The images of bodies, many in business suits, sprawled across platforms stunned Japan and shattered its myth of public safety.

More than 20 years of trials involving Aum members, including Asahara, came to an end in January 2018, when the life sentence of Katsuya Takahashi for his part in the 1995 subway sarin gas attack was upheld by the Supreme Court. Thirteen cult members were then on death row.

Asahara, 63, a pudgy, partially blind yoga instructor, was sentenced to hang in 2004 on 13 charges, including the subway gas attacks and a series of other crimes that killed more than a dozen more people.

He pleaded not guilty and never testified, but muttered and made incoherent remarks in court during the eight years of his trial. The sentence was upheld by the Supreme Court in 2006.

Asahara, who founded Aum in 1987, said that the US would attack Japan and turn it into a nuclear wasteland.

He also said he had travelled forward in time to 2006 and talked to people then about what World War Three had been like.

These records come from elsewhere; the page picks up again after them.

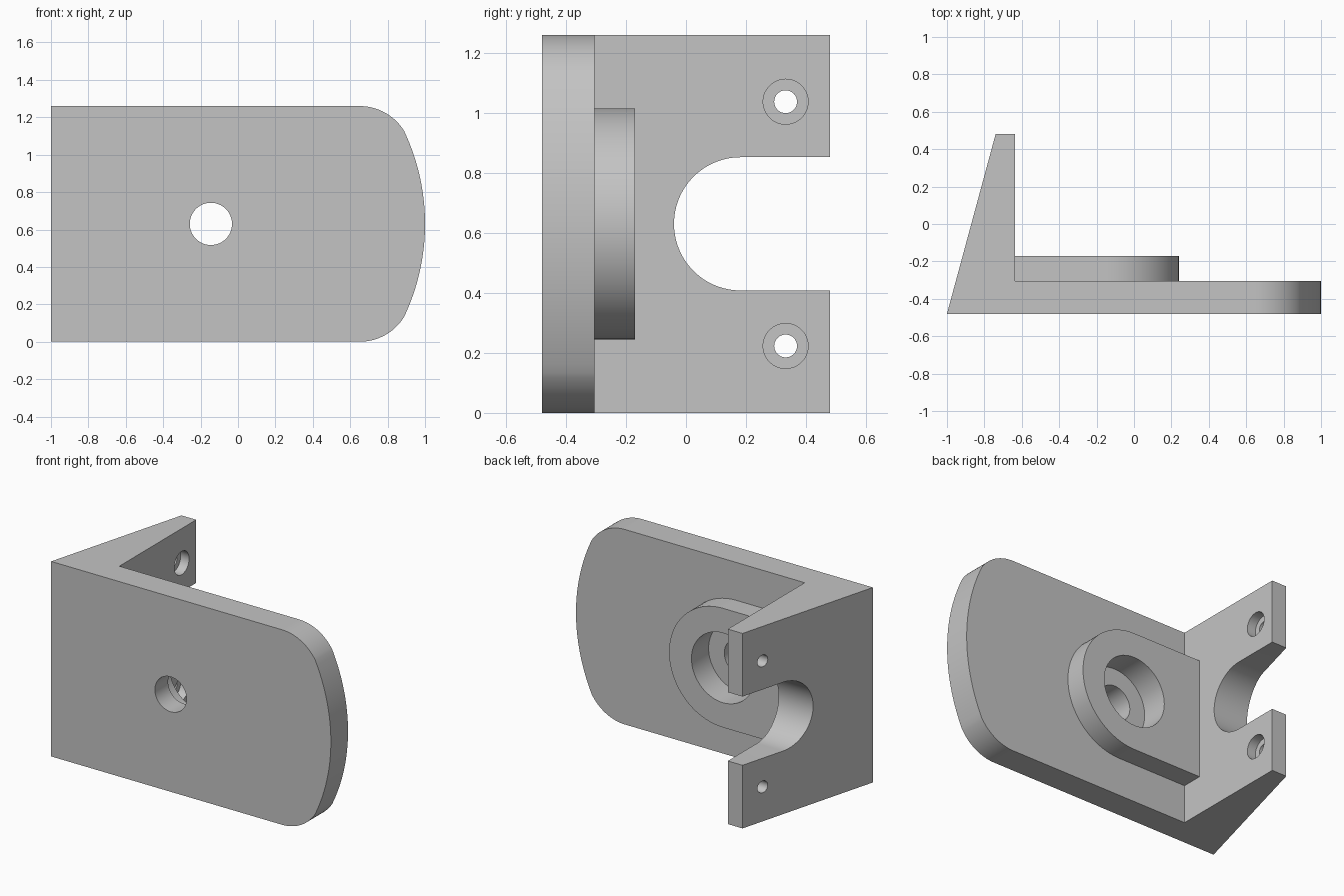
import bpy, bmesh
from math import sin, cos, radians
from mathutils import Vector

cube = bpy.data.objects.get("Cube")
if cube:
    bpy.data.objects.remove(cube, do_unlink=True)

H = 1.26           # bracket height
MID = H / 2        # height of the mirror plane

grey = bpy.data.materials.new("plain grey")
grey.use_nodes = True
GREY = (0.55, 0.55, 0.55, 1)
grey.diffuse_color = GREY
grey.node_tree.nodes["Principled BSDF"].inputs["Base Color"].default_value = GREY


def arc(cu, cv, r, start, end, steps):
    """Points on a circular arc, angles in degrees."""
    angles = [radians(start + (end - start) * i / steps) for i in range(steps + 1)]
    return [(cu + r * cos(a), cv + r * sin(a)) for a in angles]


def prism(name, points, axis, lo, hi):
    """Extrude a 2D outline along x, y or z."""
    place = {"x": lambda u, v: (lo, u, v),
             "y": lambda u, v: (u, lo, v),
             "z": lambda u, v: (u, v, lo)}[axis]
    bm = bmesh.new()
    face = bm.faces.new([bm.verts.new(place(u, v)) for u, v in points])
    new = bmesh.ops.extrude_face_region(bm, geom=[face])["geom"]
    shift = Vector([hi - lo if a == axis else 0 for a in "xyz"])
    bmesh.ops.translate(bm, vec=shift, verts=[g for g in new if isinstance(g, bmesh.types.BMVert)])
    bmesh.ops.recalc_face_normals(bm, faces=bm.faces)
    mesh = bpy.data.meshes.new(name)
    bm.to_mesh(mesh)
    bm.free()
    mesh.materials.append(grey)
    obj = bpy.data.objects.new(name, mesh)
    bpy.context.collection.objects.link(obj)
    return obj


def cylinder(name, u, v, r, axis, lo, hi):
    return prism(name, arc(u, v, r, 0, 354.375, 63), axis, lo, hi)


def combine(target, tool, operation):
    """Apply a boolean and discard the tool."""
    mod = target.modifiers.new("shape", "BOOLEAN")
    mod.operation = operation
    mod.solver = "EXACT"
    mod.object = tool
    graph = bpy.context.evaluated_depsgraph_get()
    mesh = bpy.data.meshes.new_from_object(target.evaluated_get(graph))
    target.modifiers.clear()
    target.data = mesh
    bpy.data.objects.remove(tool, do_unlink=True)


# L-shaped body with a tapered flange
bracket = prism("bracket", [(-1, -0.48), (1.1, -0.48), (1.1, -0.305), (-0.635, -0.305),
                            (-0.635, 0.48), (-0.74, 0.48)], "z", -0.1, H + 0.1)

# Rounded plate outline: corner fillets and a bowed end
lower = [(-1.1, 0)] + arc(0.65, 0.28, 0.28, -90, -31.7, 16)
bow = arc(-0.159, MID, 1.159, -25.4, 25.4, 32)[1:-1]
upper = [(u, H - v) for u, v in reversed(lower)]
combine(bracket, prism("outline", lower + bow + upper, "y", -0.6, 0.6), "INTERSECT")

# Raised pad with a rounded end
pad = [(-0.68, MID - 0.385)] + arc(-0.145, MID, 0.385, -90, 90, 48) + [(-0.68, MID + 0.385)]
combine(bracket, prism("pad", pad, "y", -0.35, -0.17), "UNION")

# Stepped hole through the pad and plate
combine(bracket, cylinder("bore", -0.145, MID, 0.225, "y", -0.345, 0), "DIFFERENCE")
combine(bracket, cylinder("hole", -0.145, MID, 0.113, "y", -0.6, 0), "DIFFERENCE")

# Round-ended slot in the flange
slot = arc(0.182, MID, 0.222, 90, 270, 48) + [(0.6, MID - 0.222), (0.6, MID + 0.222)]
combine(bracket, prism("slot", slot, "x", -1.2, -0.5), "DIFFERENCE")

# Counterbored screw holes, mirrored about mid height
for z in (MID - 0.407, MID + 0.407):
    combine(bracket, cylinder("screw_recess", 0.332, z, 0.075, "x", -0.695, -0.5), "DIFFERENCE")
    combine(bracket, cylinder("screw_hole", 0.332, z, 0.038, "x", -1.2, -0.5), "DIFFERENCE")

bpy.ops.object.select_all(action="DESELECT")
bracket.select_set(True)
bpy.context.view_layer.objects.active = bracket
bpy.ops.object.shade_smooth_by_angle(angle=radians(30))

At its peak, the cult had at least 10,000 members in Japan and overseas, including graduates of some of Japan's most elite universities. A number lived at a huge commune-like complex Asahara set up at the foot of Mount Fuji, where the group studied his teachings and performed bizarre rituals but also built an arsenal of weapons - including sarin.

The cult also used sarin in 1994, releasing the gas in the central Japanese city of Matsumoto on a summer night in an attempt to kill three judges set to rule on the cult. The attack, which failed, used a refrigerator truck to release the gas and a wind dispersed it in a residential neighbourhood, killing eight and injuring hundreds.